**ASSIGNED TASK:** Find the lines holding the string "grey" in the data, then copy all of them.

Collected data
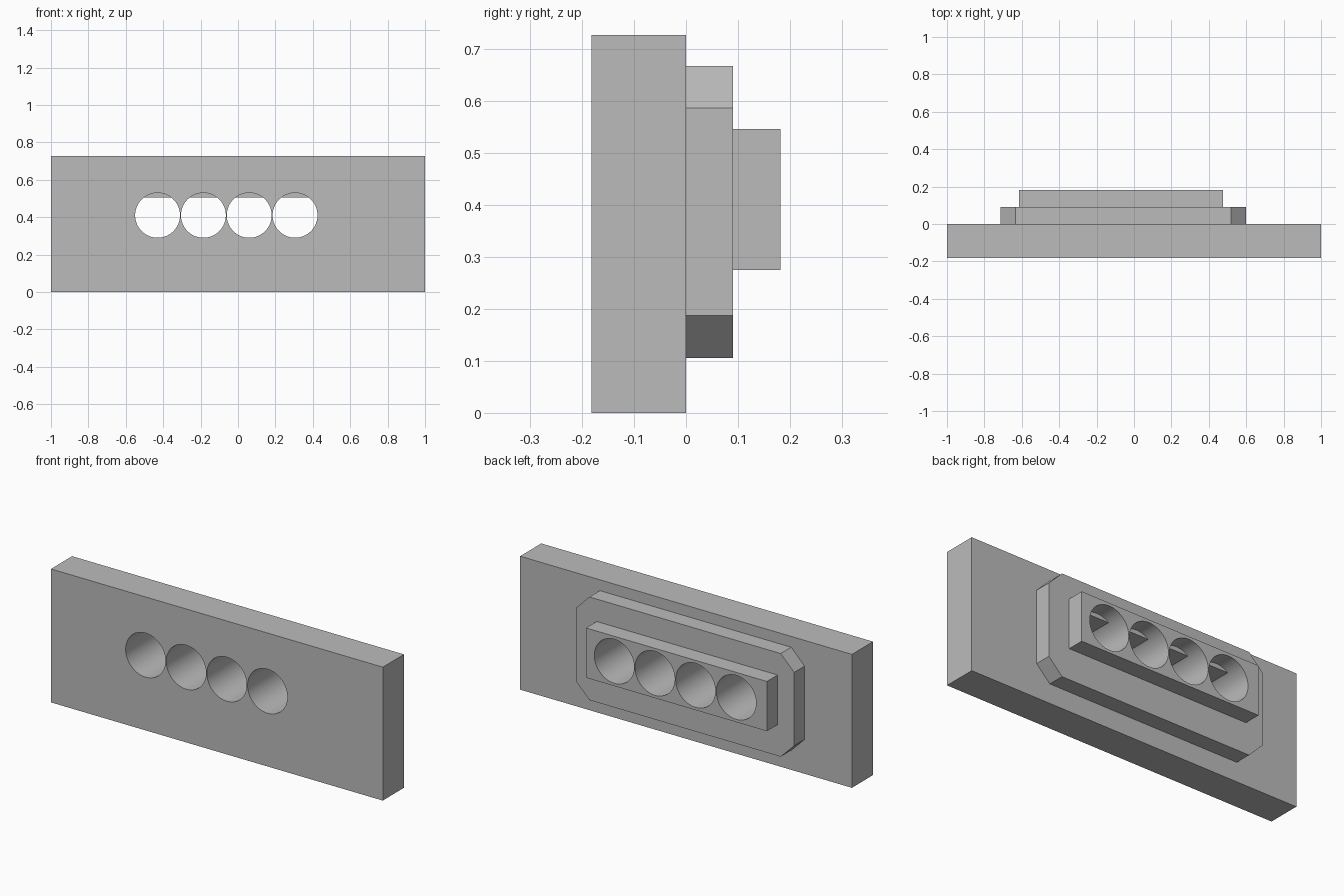
import bpy
import bmesh
import math

cube = bpy.data.objects.get("Cube")
if cube:
    bpy.data.objects.remove(cube, do_unlink=True)

grey = bpy.data.materials.new("plain grey")
grey.use_nodes = True
COLOUR = (0.5, 0.5, 0.5, 1)
grey.diffuse_color = COLOUR
grey.node_tree.nodes["Principled BSDF"].inputs["Base Color"].default_value = COLOUR

HOLES_X = [-0.43 + 0.245 * i for i in range(4)]
HOLE_Z, HOLE_R = 0.41, 0.12


def prism(name, outline, y0, y1):
    """Extrude an x-z outline from y0 back to y1."""
    bm = bmesh.new()
    face = bm.faces.new([bm.verts.new((x, y0, z)) for x, z in outline])
    new = bmesh.ops.extrude_face_region(bm, geom=[face])["geom"]
    verts = [v for v in new if isinstance(v, bmesh.types.BMVert)]
    bmesh.ops.translate(bm, verts=verts, vec=(0, y1 - y0, 0))
    bmesh.ops.recalc_face_normals(bm, faces=bm.faces)
    mesh = bpy.data.meshes.new(name)
    bm.to_mesh(mesh)
    bm.free()
    mesh.materials.append(grey)
    obj = bpy.data.objects.new(name, mesh)
    bpy.context.collection.objects.link(obj)
    return obj


def block(x0, x1, z0, z1, c=0):
    """Rectangle outline, with corners cut by c."""
    if not c:
        return [(x0, z0), (x1, z0), (x1, z1), (x0, z1)]
    return [(x0 + c, z0), (x1 - c, z0), (x1, z0 + c), (x1, z1 - c),
            (x1 - c, z1), (x0 + c, z1), (x0, z1 - c), (x0, z0 + c)]


def circle(x, n=64):
    return [(x + HOLE_R * math.cos(math.tau * i / n),
             HOLE_Z + HOLE_R * math.sin(math.tau * i / n)) for i in range(n)]


def activate(obj):
    bpy.ops.object.select_all(action="DESELECT")
    obj.select_set(True)
    bpy.context.view_layer.objects.active = obj


# Stepped body: face plate, chamfered middle plate, rear block
parts = [
    prism("face_plate", block(-1, 1, 0, 0.727), -0.182, 0),
    prism("chamfered_plate", block(-0.715, 0.6, 0.106, 0.668, 0.081), 0, 0.09),
    prism("rear_block", block(-0.615, 0.475, 0.275, 0.546), 0.09, 0.182),
]

# Row of round through holes
cutters = [prism("hole_cutter", circle(x), -0.3, 0.3) for x in HOLES_X]
for part in parts:
    activate(part)
    for cutter in cutters:
        mod = part.modifiers.new("hole", "BOOLEAN")
        mod.operation = "DIFFERENCE"
        mod.solver = "EXACT"
        mod.object = cutter
        bpy.ops.object.modifier_apply(modifier=mod.name)
    bpy.ops.object.shade_smooth_by_angle(angle=math.radians(30))
for cutter in cutters:
    bpy.data.objects.remove(cutter, do_unlink=True)

# Inner rail that flattens the top of each hole partway through
prism("inner_rail", block(-0.52, 0.4, 0.506, 0.54), -0.09, 0.09)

**RESULT:**
grey = bpy.data.materials.new("plain grey")
grey.use_nodes = True
grey.diffuse_color = COLOUR
grey.node_tree.nodes["Principled BSDF"].inputs["Base Color"].default_value = COLOUR
    mesh.materials.append(grey)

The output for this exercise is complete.